• **GOAL OF THE EXERCISE**: Search the data below for the string "belt" and copy all lines where it shows up.

• **GIVEN DATA**:
::::::
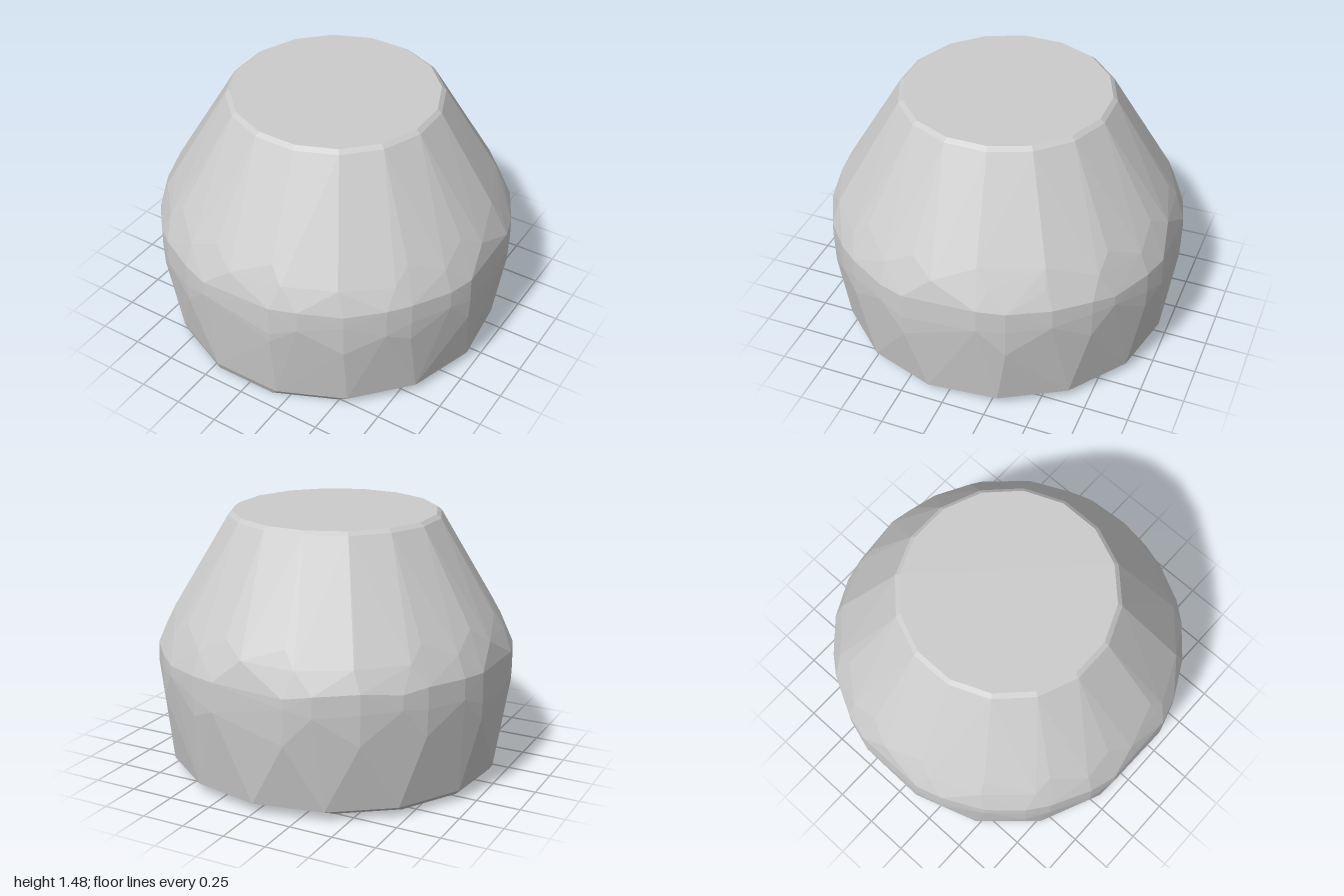
import * as THREE from 'three';
import { ConvexGeometry } from 'three/addons/geometries/ConvexGeometry.js';

// small seeded random in -1..1, for the rough-hewn facets
function makeRandom(seed) {
  let s = seed;
  return () => {
    s = (s * 16807) % 2147483647;
    return (s / 2147483647) * 2 - 1;
  };
}

export function createModel() {
  const rand = makeRandom(77);
  const points = [];
  const clamp = (v) => THREE.MathUtils.clamp(v, -1, 1);

  // adds one ring of hull points; the four sides are cut flat at +-1
  function ring(y, radius, degrees, wobble = 0, cx = 0, cz = 0) {
    for (const d of degrees) {
      const a = THREE.MathUtils.degToRad(d);
      points.push(new THREE.Vector3(
        clamp(cx + radius * Math.cos(a)),
        y + wobble * rand(),
        clamp(cz + radius * Math.sin(a))));
    }
  }
  const even = (n, offset) => Array.from({ length: n }, (_, i) => offset + (i * 360) / n);

  // uneven corners of the belt, repeated in each quarter
  const belt = [];
  for (let q = 0; q < 4; q++) {
    for (const d of [12, 20.7, 34.6, 42.6, 55.4, 69.3, 78]) belt.push(q * 90 + d);
  }

  // base, slightly off centre, and its bevel
  ring(0, 0.88, even(15, 6), 0, -0.03, 0.05);
  ring(0.06, 0.96, even(15, 6));
  // faceted belt
  ring(0.48, 1.017, belt.filter((_, i) => i % 2 === 0), 0.04);
  ring(0.6, 1.021, belt, 0.05);
  ring(0.72, 1.018, belt, 0.02);
  ring(0.85, 0.968, even(20, 3), 0.012);
  ring(0.94, 0.917, even(16, 11.25), 0.01);
  // tapered shoulder up to the bevelled flat top
  ring(1.46, 0.605, even(16, 11.25));
  ring(1.48, 0.58, even(16, 11.25));

  const stone = new THREE.Mesh(
    new ConvexGeometry(points),
    new THREE.MeshStandardMaterial({ color: 0xcccccc, flatShading: true }));
  stone.name = 'taperedStone';

  const group = new THREE.Group();
  group.name = 'stoneBlock';
  group.add(stone);
  return group;
}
::::::
• **RESPONSE AREA**:
  // uneven corners of the belt, repeated in each quarter
  const belt = [];
    for (const d of [12, 20.7, 34.6, 42.6, 55.4, 69.3, 78]) belt.push(q * 90 + d);
  // faceted belt
  ring(0.48, 1.017, belt.filter((_, i) => i % 2 === 0), 0.04);
  ring(0.6, 1.021, belt, 0.05);
  ring(0.72, 1.018, belt, 0.02);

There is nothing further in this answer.